The work on Canada took Ford twenty years,[5] with the author stating that he took inspiration from several different sources.[6] Ford stated that some of the elements in the book, such as the feeling of "not [being] connected with the larger forces of a culture I was by accident born into", were drawn from his personal experiences.[6] He also expressed an interest in the aftermath and consequences of crimes such as murder and robberies, and the effect they have on the young family members of the perpetrators, as well as the "closeness to which normal life bears upon felonious life".[7]


Critical reception for Canada has been overwhelmingly positive,[8][9] with The New Yorker comparing the book to William Maxwell's So Long, See You Tomorrow and Ford's previous novel Wildlife.[10] The latter book also used Montana as a setting and, like Canada was a "stand alone" novel (i.e., not featuring Frank Bascombe as a protagonist).[4]

Praise for the novel centered on the book's narration, which is told from the viewpoint of an older Dell, and the book's clarity and simplicity.[11][12][13] The Daily Telegraph cited Ford's "genius at capturing human frailty and its pitiful disguises" as a highlight while the Washington Post praised the book's "plainspoken lines".[14][15]

The novel received the American Library Association's 2013 Andrew Carnegie Medal for Excellence in Fiction.[16]
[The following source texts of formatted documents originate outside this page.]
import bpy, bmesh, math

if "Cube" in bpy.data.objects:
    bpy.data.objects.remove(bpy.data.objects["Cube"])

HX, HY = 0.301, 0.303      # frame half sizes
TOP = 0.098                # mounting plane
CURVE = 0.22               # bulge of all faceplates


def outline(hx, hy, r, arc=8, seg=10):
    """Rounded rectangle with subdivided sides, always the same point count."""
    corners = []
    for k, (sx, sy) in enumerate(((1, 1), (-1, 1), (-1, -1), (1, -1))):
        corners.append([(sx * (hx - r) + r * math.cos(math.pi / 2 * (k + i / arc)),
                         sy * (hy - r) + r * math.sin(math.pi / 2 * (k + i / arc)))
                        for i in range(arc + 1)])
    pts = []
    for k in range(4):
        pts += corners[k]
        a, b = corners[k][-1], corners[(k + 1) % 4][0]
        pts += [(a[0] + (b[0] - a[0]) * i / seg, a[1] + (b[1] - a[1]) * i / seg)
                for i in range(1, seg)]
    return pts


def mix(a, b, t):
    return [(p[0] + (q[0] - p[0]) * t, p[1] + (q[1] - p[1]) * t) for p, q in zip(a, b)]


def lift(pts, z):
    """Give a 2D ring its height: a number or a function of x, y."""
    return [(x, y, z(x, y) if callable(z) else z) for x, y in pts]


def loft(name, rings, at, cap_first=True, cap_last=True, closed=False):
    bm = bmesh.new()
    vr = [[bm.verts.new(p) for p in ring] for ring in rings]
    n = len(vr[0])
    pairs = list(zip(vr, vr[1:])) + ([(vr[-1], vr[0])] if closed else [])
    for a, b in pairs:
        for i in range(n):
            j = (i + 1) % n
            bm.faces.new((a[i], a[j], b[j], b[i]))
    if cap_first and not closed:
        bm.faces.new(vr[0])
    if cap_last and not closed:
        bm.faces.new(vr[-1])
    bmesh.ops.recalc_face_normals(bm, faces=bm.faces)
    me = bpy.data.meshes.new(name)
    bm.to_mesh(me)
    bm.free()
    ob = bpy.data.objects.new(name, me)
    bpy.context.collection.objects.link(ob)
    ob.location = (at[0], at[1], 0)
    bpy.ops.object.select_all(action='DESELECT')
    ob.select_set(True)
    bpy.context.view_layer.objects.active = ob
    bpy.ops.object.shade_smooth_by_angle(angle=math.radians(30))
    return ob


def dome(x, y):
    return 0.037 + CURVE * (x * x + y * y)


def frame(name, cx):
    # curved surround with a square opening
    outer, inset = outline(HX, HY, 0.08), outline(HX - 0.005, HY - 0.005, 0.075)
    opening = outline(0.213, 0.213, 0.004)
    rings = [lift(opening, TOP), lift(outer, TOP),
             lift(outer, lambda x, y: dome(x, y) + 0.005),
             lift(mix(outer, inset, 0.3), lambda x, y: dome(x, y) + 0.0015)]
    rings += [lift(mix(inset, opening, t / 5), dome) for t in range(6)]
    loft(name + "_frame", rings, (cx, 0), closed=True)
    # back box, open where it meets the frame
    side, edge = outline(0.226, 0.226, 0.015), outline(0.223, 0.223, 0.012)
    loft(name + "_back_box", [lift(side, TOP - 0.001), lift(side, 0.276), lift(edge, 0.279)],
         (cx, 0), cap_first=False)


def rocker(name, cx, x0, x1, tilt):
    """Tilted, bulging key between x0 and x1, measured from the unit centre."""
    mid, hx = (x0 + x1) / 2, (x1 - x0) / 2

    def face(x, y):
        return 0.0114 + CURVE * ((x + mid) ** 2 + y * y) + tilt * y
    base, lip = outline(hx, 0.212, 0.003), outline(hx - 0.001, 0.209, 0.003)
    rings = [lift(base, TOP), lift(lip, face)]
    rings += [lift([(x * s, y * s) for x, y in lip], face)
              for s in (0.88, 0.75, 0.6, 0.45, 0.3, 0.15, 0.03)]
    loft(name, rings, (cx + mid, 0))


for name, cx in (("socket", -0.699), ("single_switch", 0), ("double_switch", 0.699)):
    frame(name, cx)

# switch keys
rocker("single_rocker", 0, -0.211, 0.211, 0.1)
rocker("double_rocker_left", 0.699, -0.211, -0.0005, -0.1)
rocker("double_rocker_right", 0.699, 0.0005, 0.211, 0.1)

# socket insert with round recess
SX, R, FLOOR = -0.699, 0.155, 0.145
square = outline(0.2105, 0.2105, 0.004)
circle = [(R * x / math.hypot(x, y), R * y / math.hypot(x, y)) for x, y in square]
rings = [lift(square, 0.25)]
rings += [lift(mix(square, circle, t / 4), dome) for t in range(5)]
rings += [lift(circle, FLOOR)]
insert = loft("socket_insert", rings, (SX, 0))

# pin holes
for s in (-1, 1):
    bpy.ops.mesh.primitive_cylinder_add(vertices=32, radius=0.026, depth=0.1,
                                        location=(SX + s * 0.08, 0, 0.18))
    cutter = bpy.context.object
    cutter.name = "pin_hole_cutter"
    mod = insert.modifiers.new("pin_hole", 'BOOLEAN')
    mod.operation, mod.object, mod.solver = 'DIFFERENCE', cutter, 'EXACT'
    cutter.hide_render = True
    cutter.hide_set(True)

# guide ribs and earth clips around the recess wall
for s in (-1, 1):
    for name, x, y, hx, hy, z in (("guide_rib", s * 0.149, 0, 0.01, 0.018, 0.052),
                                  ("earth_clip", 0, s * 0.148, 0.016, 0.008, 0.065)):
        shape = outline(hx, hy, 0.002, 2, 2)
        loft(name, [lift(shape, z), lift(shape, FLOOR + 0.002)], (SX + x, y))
  1. ^ "Richard Ford". Colbert Nation. Retrieved 5 November 2012. 
  2. ^ Ulin, David L. (May 27, 2012). "Richard Ford finds his place". The Los Angeles Times. Retrieved 22 July 2012. 
  3. ^ Adams, Tim (17 June 2012). "Richard Ford: 'America beats on you so hard the whole time'". Guardian. London. Retrieved 5 November 2012. 
  4. ^ a b "Richard Ford wins Princess of Asturias Award for Literature". 
  5. ^ "Canada author Richard Ford: I gave away the plot". BBC News. 14 September 2012. Retrieved 5 November 2012. 
  6. ^ a b Ciabattari, Jane. "Richard Ford Talks About His New Novel 'Canada'". Daily Beast. Retrieved 5 November 2012. 
  7. ^ Brown, Jeffrey. "Richard Ford's Latest Novel 'Canada' Is Actually an American Morality Tale". PBS. Retrieved 5 November 2012. 
  8. ^ Gorra, Michael. "Richard Ford's "Canada" Is His Best Novel In Years". Daily Beast. Retrieved 5 November 2012. 
  9. ^ Hensher, Philip (3 June 2012). "Canada, By Richard Ford". Independent. London. Retrieved 5 November 2012. 
  10. ^ Moore, Lorrie. "CANADA DRY". New Yorker. Retrieved 5 November 2012. 
  11. ^ Dubus III, Andre (7 June 2012). "Points North". New York Times. Retrieved 5 November 2012. 
  12. ^ O'Hagan, Sean (3 June 2012). "Canada by Richard Ford – review". Guardian. London. Retrieved 5 November 2012. 
  13. ^ Hoover, Bob (17 June 2012). "Richard Ford's 'Canada': the most ambitious and personal novel of his career". Post Gazette. Retrieved 5 November 2012. 
  14. ^ Daniel, Lucy (28 June 2012). "Canada by Richard Ford: review". Telegraph. London. Retrieved 5 November 2012. 
  15. ^ Charles, Ron (21 May 2012). "'Canada,' by Richard Ford". Washington Post. Retrieved 5 November 2012. 
  16. ^ Italie, Hillel. "Ford, Egan win literary medals", San Jose Mercury News, June 30, 2013. Retrieved July 1, 2013.